Prakash Abraham, Shamasunder Acharya
Treatment of thyrotoxicosis
Andrei Iagaru and I. Ross McDougall

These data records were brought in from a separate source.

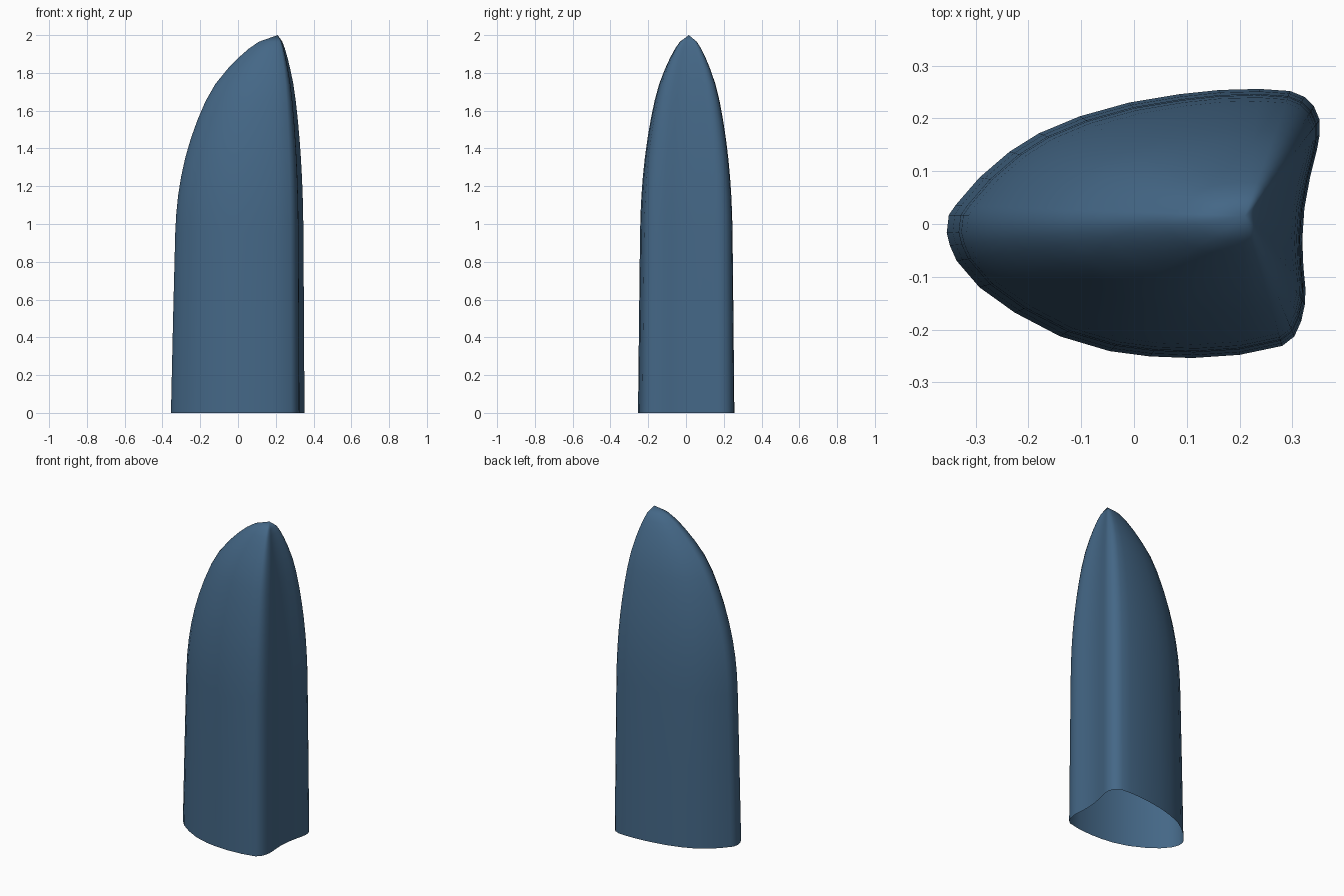
import bpy, bmesh

# Base outline of the blade (x, y), counter-clockwise from the narrow edge
OUTLINE = [(-.355, -.017), (-.349, -.041), (-.336, -.07), (-.293, -.12), (-.226, -.168),
           (-.14, -.213), (-.046, -.241), (.03, -.251), (.11, -.254), (.2, -.248),
           (.281, -.231), (.304, -.213), (.317, -.184), (.324, -.152), (.325, -.123),
           (.321, -.08), (.319, -.03), (.323, .03), (.334, .09), (.347, .142),
           (.352, .17), (.352, .197), (.341, .223), (.323, .241), (.296, .252),
           (.238, .256), (.162, .254), (.086, .246), (-.01, .23), (-.103, .204),
           (-.18, .172), (-.236, .137), (-.293, .088), (-.338, .036), (-.351, .017)]
# Height and scale of each cross-section towards the apex
RINGS = [(0, 1), (.5, .98), (.95, .96), (1.05, .951), (1.15, .933), (1.25, .905),
         (1.35, .866), (1.45, .815), (1.55, .752), (1.65, .676), (1.74, .585),
         (1.82, .471), (1.88, .368), (1.93, .267), (1.965, .175)]
APEX = (.21, .015)

blue = bpy.data.materials.new("slate blue")
blue.diffuse_color = (.058, .136, .24, 1)

# Open-bottomed pointed shell: rings lofted up to a single tip
bm = bmesh.new()
rings = [[bm.verts.new((APEX[0] + (x - APEX[0]) * s, APEX[1] + (y - APEX[1]) * s, z))
          for x, y in OUTLINE] for z, s in RINGS]
tip = bm.verts.new((*APEX, 2))
n = len(OUTLINE)
for low, high in zip(rings, rings[1:]):
    for i in range(n):
        j = (i + 1) % n
        bm.faces.new((low[i], low[j], high[j], high[i]))
for i in range(n):
    bm.faces.new((rings[-1][i], rings[-1][(i + 1) % n], tip))
for f in bm.faces:
    f.smooth = True

mesh = bpy.data.meshes.new("pointed_shell")
bm.to_mesh(mesh)
bm.free()
mesh.materials.append(blue)
shell = bpy.data.objects.new("pointed_shell", mesh)
bpy.context.collection.objects.link(shell)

The starting dose of CBZ/MMI is usually between 20 to 40 mg/day depending on the severity of the hyperthyroidism. PTU is started at between 100 to 150 mg 3 times a day with 100 mg of PTU considered equal to about 10 mg of CBZ/MMI. The initial high dose of the drugs can be tapered down after 4 to 8 weeks in what is referred to as the titration regimen. A maintenance dose of 5 to 20 mg of MMI or equivalent is achieved by about 4 to 6 months and this is continued for 12 to 18 months. The block–replace regimen refers to the option of maintaining the high dose of antithyroid drugs while adding levothyroxine to maintain euthyroidism. This has the advantage of fewer thyroid function tests (TFTs) but there is some evidence of a higher frequency of side effects. About 12 trials (Table 1) have examined these regimens. The relapse rates are similar at over 55% but the withdrawal due to side effects (16% versus 9%) and complication rates including rashes and agranulocytosis were higher in the block–replace regimen. One trial that used CBZ 100 mg daily led to 7 out of 17 (46%) withdrawing from the high dose arm due to side effects and 2 cases (12%) had agranulocytosis, a potentially fatal complication.
Radioiodine may be given using fixed high doses or by calculated doses following uptake studies. The risks of radioiodine including eye disease and the role of prophylactic steroid therapy are discussed. The commonly used antithyroid drugs include carbimazole, methimazole and propylthiouracil; however a number of other agents have been tried in special situations or in combination with these drugs. The antithyroid drugs may be given in high (using additional levothyroxine in a block–replace regimen) or low doses (in a titration regimen).
This review examines the current evidence and relative benefits for these options as well as looking at emerging therapies including immunomodulatory treatments such as rituximab which have come into early clinical trials. The use of antithyroid therapies in special situations is also discussed as well as clinical practice issues which may influence the choices.